Exercise data START
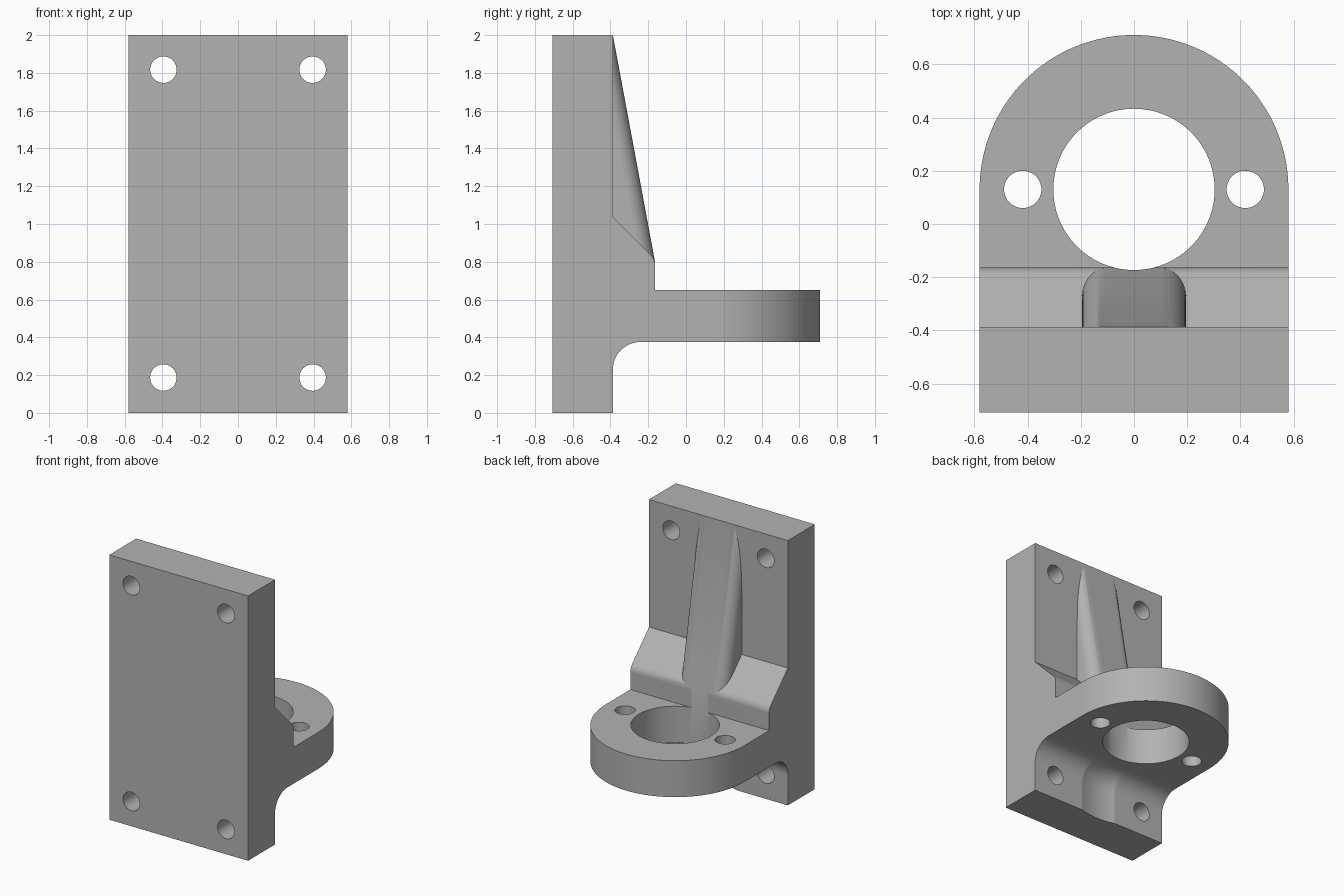
import bpy
import bmesh
from math import pi, cos, sin, radians
from mathutils import Matrix, Vector

if "Cube" in bpy.data.objects:
    bpy.data.objects.remove(bpy.data.objects["Cube"])

grey = bpy.data.materials.new("plain grey")
grey.use_nodes = True
COLOUR = (0.45, 0.45, 0.45, 1)
grey.diffuse_color = COLOUR
grey.node_tree.nodes["Principled BSDF"].inputs["Base Color"].default_value = COLOUR

HALF = 0.58            # half width of the plate and radius of the flange
FACE = -0.387          # rear face of the plate
STEP = -0.164          # rear face of the shoulder
UNDER, OVER = 0.375, 0.65   # flange underside and top
CENTRE = 0.13          # y of the bore axis
FILLET = 0.145


def arc(cx, cy, r, start, end, n=16):
    angles = [radians(start + (end - start) * i / n) for i in range(n + 1)]
    return [(cx + r * cos(a), cy + r * sin(a)) for a in angles]


def finish(bm, name):
    bmesh.ops.recalc_face_normals(bm, faces=bm.faces)
    mesh = bpy.data.meshes.new(name)
    bm.to_mesh(mesh)
    bm.free()
    mesh.materials.append(grey)
    obj = bpy.data.objects.new(name, mesh)
    bpy.context.collection.objects.link(obj)
    return obj


def prism(name, points, start, end):
    """Join the outline placed by start to the same outline placed by end."""
    bm = bmesh.new()
    a = [bm.verts.new(start(*p)) for p in points]
    b = [bm.verts.new(end(*p)) for p in points]
    bm.faces.new(a)
    bm.faces.new(b)
    for i in range(len(a)):
        j = (i + 1) % len(a)
        bm.faces.new((a[i], a[j], b[j], b[i]))
    return finish(bm, name)


def combine(target, tool, operation):
    mod = target.modifiers.new(operation, "BOOLEAN")
    mod.object, mod.operation, mod.solver = tool, operation, "EXACT"
    bpy.context.view_layer.objects.active = target
    bpy.ops.object.modifier_apply(modifier=mod.name)
    bpy.data.objects.remove(tool)


def drill(target, x, y, z, r, length, rotation=None, sides=64):
    bm = bmesh.new()
    bmesh.ops.create_cone(bm, cap_ends=True, segments=sides, radius1=r, radius2=r, depth=length)
    if rotation:
        bm.transform(rotation)
    bm.transform(Matrix.Translation((x, y, z)))
    combine(target, finish(bm, "hole_cutter"), "DIFFERENCE")


# Side profile: plate, underside fillet, flange, shoulder and its chamfer
profile = [(-0.9, -0.2), (FACE, -0.2)]
profile += arc(FACE + FILLET, UNDER - FILLET, FILLET, 180, 90)
profile += [(0.9, UNDER), (0.9, OVER), (STEP, OVER)]
profile += arc(STEP - 0.08, 0.78, 0.08, 0, 45, 8)
profile += [(FACE, 1.037), (FACE, 2.2), (-0.9, 2.2)]
bracket = prism("angle_bracket", profile,
                lambda y, z: (-0.7, y, z), lambda y, z: (0.7, y, z))

# Stiffening rib with rounded edges, leaning back to the top of the plate
R, W = 0.09, 0.195
section = [(-W, -0.62), (W, -0.62)]
section += arc(W - R, STEP - R, R, 0, 90) + arc(R - W, STEP - R, R, 90, 180)
lean = (FACE - STEP) / 1.2
rib = prism("rib", section, lambda x, y: (x, y, 0.8),
            lambda x, y: (x, y + lean * 1.3, 2.1))
combine(bracket, rib, "UNION")

# Trim to the round-ended plan outline
outline = [(-HALF, -0.708), (HALF, -0.708)] + arc(0, CENTRE, HALF, 0, 180, 64)
trim = prism("outline_trim", outline, lambda x, y: (x, y, 0), lambda x, y: (x, y, 2))
combine(bracket, trim, "INTERSECT")

# Shallow round relief on the lower plate, blending into the flange underside
bm = bmesh.new()
relief = 0.54
path = [(0, -0.1), (relief, -0.1)]
path += arc(relief - FILLET, UNDER - 0.001 - FILLET, FILLET, 0, 90)
path.append((0, UNDER - 0.001))
verts = [bm.verts.new((r, 0, z)) for r, z in path]
edges = [bm.edges.new(pair) for pair in zip(verts, verts[1:])]
bmesh.ops.spin(bm, geom=verts + edges, axis=(0, 0, 1), cent=(0, 0, 0),
               angle=2 * pi, steps=96)
bmesh.ops.remove_doubles(bm, verts=bm.verts, dist=0.0001)
bm.transform(Matrix.Translation((0, CENTRE, 0)))
combine(bracket, finish(bm, "relief_cutter"), "DIFFERENCE")

# Main bore, flange holes and plate holes
drill(bracket, 0, CENTRE, 0.9, 0.303, 1.6, sides=96)
for side in (-1, 1):
    drill(bracket, side * 0.418, CENTRE, 0.5, 0.07, 0.6)
    for z in (0.187, 1.817):
        drill(bracket, side * 0.395, -0.5, z, 0.07, 0.6, Matrix.Rotation(pi / 2, 4, "X"))

# Smooth the curves, keep the corners crisp
bpy.ops.object.select_all(action="DESELECT")
bracket.select_set(True)
bpy.context.view_layer.objects.active = bracket
bpy.ops.object.shade_smooth_by_angle(angle=radians(20))
weighted = bracket.modifiers.new("even shading", "WEIGHTED_NORMAL")
weighted.keep_sharp = True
Exercise data END
▶ [Required work] Output all the entries above verbatim, please. No images.

▶ [Answer space]
import bpy
import bmesh
from math import pi, cos, sin, radians
from mathutils import Matrix, Vector

if "Cube" in bpy.data.objects:
    bpy.data.objects.remove(bpy.data.objects["Cube"])

grey = bpy.data.materials.new("plain grey")
grey.use_nodes = True
COLOUR = (0.45, 0.45, 0.45, 1)
grey.diffuse_color = COLOUR
grey.node_tree.nodes["Principled BSDF"].inputs["Base Color"].default_value = COLOUR

HALF = 0.58            # half width of the plate and radius of the flange
FACE = -0.387          # rear face of the plate
STEP = -0.164          # rear face of the shoulder
UNDER, OVER = 0.375, 0.65   # flange underside and top
CENTRE = 0.13          # y of the bore axis
FILLET = 0.145


def arc(cx, cy, r, start, end, n=16):
    angles = [radians(start + (end - start) * i / n) for i in range(n + 1)]
    return [(cx + r * cos(a), cy + r * sin(a)) for a in angles]


def finish(bm, name):
    bmesh.ops.recalc_face_normals(bm, faces=bm.faces)
    mesh = bpy.data.meshes.new(name)
    bm.to_mesh(mesh)
    bm.free()
    mesh.materials.append(grey)
    obj = bpy.data.objects.new(name, mesh)
    bpy.context.collection.objects.link(obj)
    return obj


def prism(name, points, start, end):
    """Join the outline placed by start to the same outline placed by end."""
    bm = bmesh.new()
    a = [bm.verts.new(start(*p)) for p in points]
    b = [bm.verts.new(end(*p)) for p in points]
    bm.faces.new(a)
    bm.faces.new(b)
    for i in range(len(a)):
        j = (i + 1) % len(a)
        bm.faces.new((a[i], a[j], b[j], b[i]))
    return finish(bm, name)


def combine(target, tool, operation):
    mod = target.modifiers.new(operation, "BOOLEAN")
    mod.object, mod.operation, mod.solver = tool, operation, "EXACT"
    bpy.context.view_layer.objects.active = target
    bpy.ops.object.modifier_apply(modifier=mod.name)
    bpy.data.objects.remove(tool)


def drill(target, x, y, z, r, length, rotation=None, sides=64):
    bm = bmesh.new()
    bmesh.ops.create_cone(bm, cap_ends=True, segments=sides, radius1=r, radius2=r, depth=length)
    if rotation:
        bm.transform(rotation)
    bm.transform(Matrix.Translation((x, y, z)))
    combine(target, finish(bm, "hole_cutter"), "DIFFERENCE")


# Side profile: plate, underside fillet, flange, shoulder and its chamfer
profile = [(-0.9, -0.2), (FACE, -0.2)]
profile += arc(FACE + FILLET, UNDER - FILLET, FILLET, 180, 90)
profile += [(0.9, UNDER), (0.9, OVER), (STEP, OVER)]
profile += arc(STEP - 0.08, 0.78, 0.08, 0, 45, 8)
profile += [(FACE, 1.037), (FACE, 2.2), (-0.9, 2.2)]
bracket = prism("angle_bracket", profile,
                lambda y, z: (-0.7, y, z), lambda y, z: (0.7, y, z))

# Stiffening rib with rounded edges, leaning back to the top of the plate
R, W = 0.09, 0.195
section = [(-W, -0.62), (W, -0.62)]
section += arc(W - R, STEP - R, R, 0, 90) + arc(R - W, STEP - R, R, 90, 180)
lean = (FACE - STEP) / 1.2
rib = prism("rib", section, lambda x, y: (x, y, 0.8),
            lambda x, y: (x, y + lean * 1.3, 2.1))
combine(bracket, rib, "UNION")

# Trim to the round-ended plan outline
outline = [(-HALF, -0.708), (HALF, -0.708)] + arc(0, CENTRE, HALF, 0, 180, 64)
trim = prism("outline_trim", outline, lambda x, y: (x, y, 0), lambda x, y: (x, y, 2))
combine(bracket, trim, "INTERSECT")

# Shallow round relief on the lower plate, blending into the flange underside
bm = bmesh.new()
relief = 0.54
path = [(0, -0.1), (relief, -0.1)]
path += arc(relief - FILLET, UNDER - 0.001 - FILLET, FILLET, 0, 90)
path.append((0, UNDER - 0.001))
verts = [bm.verts.new((r, 0, z)) for r, z in path]
edges = [bm.edges.new(pair) for pair in zip(verts, verts[1:])]
bmesh.ops.spin(bm, geom=verts + edges, axis=(0, 0, 1), cent=(0, 0, 0),
               angle=2 * pi, steps=96)
bmesh.ops.remove_doubles(bm, verts=bm.verts, dist=0.0001)
bm.transform(Matrix.Translation((0, CENTRE, 0)))
combine(bracket, finish(bm, "relief_cutter"), "DIFFERENCE")

# Main bore, flange holes and plate holes
drill(bracket, 0, CENTRE, 0.9, 0.303, 1.6, sides=96)
for side in (-1, 1):
    drill(bracket, side * 0.418, CENTRE, 0.5, 0.07, 0.6)
    for z in (0.187, 1.817):
        drill(bracket, side * 0.395, -0.5, z, 0.07, 0.6, Matrix.Rotation(pi / 2, 4, "X"))

# Smooth the curves, keep the corners crisp
bpy.ops.object.select_all(action="DESELECT")
bracket.select_set(True)
bpy.context.view_layer.objects.active = bracket
bpy.ops.object.shade_smooth_by_angle(angle=radians(20))
weighted = bracket.modifiers.new("even shading", "WEIGHTED_NORMAL")
weighted.keep_sharp = True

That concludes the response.